There are two ways to view China: firstly from the top down, via which there are not enough consumers in China, young enough and wealthy enough to support a sustainable transition to a consumer-led economy. Secondly from the bottom up, where from an Australian company's point of view, the smallish (relatively speaking) Chinese middle class looks like a large market, which compared to Australia it is.Accepting the top down view, China does not make the transition to a consumer-led economy and is totally reliant on foreign consumers (read the US). Hence no opportunity.Accepting the bottom up view is more prospective. However, the domestic goods and services markets in China are among the most competitive and least regulated in the world. Moreover, services are less likely to be imported than are goods. So, aside from high end consumer goods, which Australia does not produce or export, it is unlikely that Australia benefit from selling either goods or services, outside of bulk commodities, to China.


Bah Humbug Australia - December 2015

Poll 3

"Giving specific presents as holiday gifts is inefficient, because recipients could satisfy their preferences much better with cash."

 

Disagree

5

From the perspective of a strict maximisation of the utility of the recipient, giving cash is the solution. However, giving gifts on special occasions is as much about the utility of the gift giver, as it is about that of the recipient. Moreover, the nature of the gift can be seen to be part of a localised institutional framework, or as a signal of a deeper communication, or can embody some other joint meaning.
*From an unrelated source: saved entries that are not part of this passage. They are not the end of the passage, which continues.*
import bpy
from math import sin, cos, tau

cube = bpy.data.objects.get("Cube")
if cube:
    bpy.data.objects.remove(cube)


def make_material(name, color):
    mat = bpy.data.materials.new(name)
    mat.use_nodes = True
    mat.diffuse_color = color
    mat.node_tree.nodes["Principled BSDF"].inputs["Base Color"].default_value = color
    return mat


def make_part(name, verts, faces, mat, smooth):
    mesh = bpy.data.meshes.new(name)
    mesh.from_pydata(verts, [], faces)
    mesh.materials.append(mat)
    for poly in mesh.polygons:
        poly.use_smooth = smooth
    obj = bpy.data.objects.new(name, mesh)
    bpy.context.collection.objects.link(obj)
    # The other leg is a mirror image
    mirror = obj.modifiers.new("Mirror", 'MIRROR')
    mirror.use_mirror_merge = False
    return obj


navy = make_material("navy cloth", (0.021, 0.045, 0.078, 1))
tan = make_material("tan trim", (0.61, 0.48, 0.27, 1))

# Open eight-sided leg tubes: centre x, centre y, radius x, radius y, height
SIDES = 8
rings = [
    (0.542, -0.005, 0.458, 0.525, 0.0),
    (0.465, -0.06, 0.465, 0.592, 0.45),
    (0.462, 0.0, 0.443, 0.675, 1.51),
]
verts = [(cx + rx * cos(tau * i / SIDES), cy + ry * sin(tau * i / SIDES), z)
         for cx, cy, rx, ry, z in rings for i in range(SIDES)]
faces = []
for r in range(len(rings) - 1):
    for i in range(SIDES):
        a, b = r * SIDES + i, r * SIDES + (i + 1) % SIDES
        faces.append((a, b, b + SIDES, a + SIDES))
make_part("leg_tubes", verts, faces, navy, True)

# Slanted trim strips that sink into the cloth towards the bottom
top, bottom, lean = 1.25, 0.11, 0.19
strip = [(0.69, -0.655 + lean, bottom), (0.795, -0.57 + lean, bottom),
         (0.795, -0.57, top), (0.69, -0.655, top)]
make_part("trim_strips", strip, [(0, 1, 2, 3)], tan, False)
Therefore, the value of the transaction is more than simply the utility gained by the recipient.


Penalty Rates Reform - November 2015

Poll 2

"Aligning Sunday penalty rates for hospitality, entertainment and retailing industries with the current levels for Saturday, as proposed in the Productivity Commission's draft report, will lead to more employment and greater availability of services in these industries on Sundays."

 

Agree

7

For many people, weekends are not what they used to be, and are just another part of the week. Given there would be a willing supply of labour, and a demand for it from those entities that currently close due to higher weekend costs, there should be a market outcome that suits many.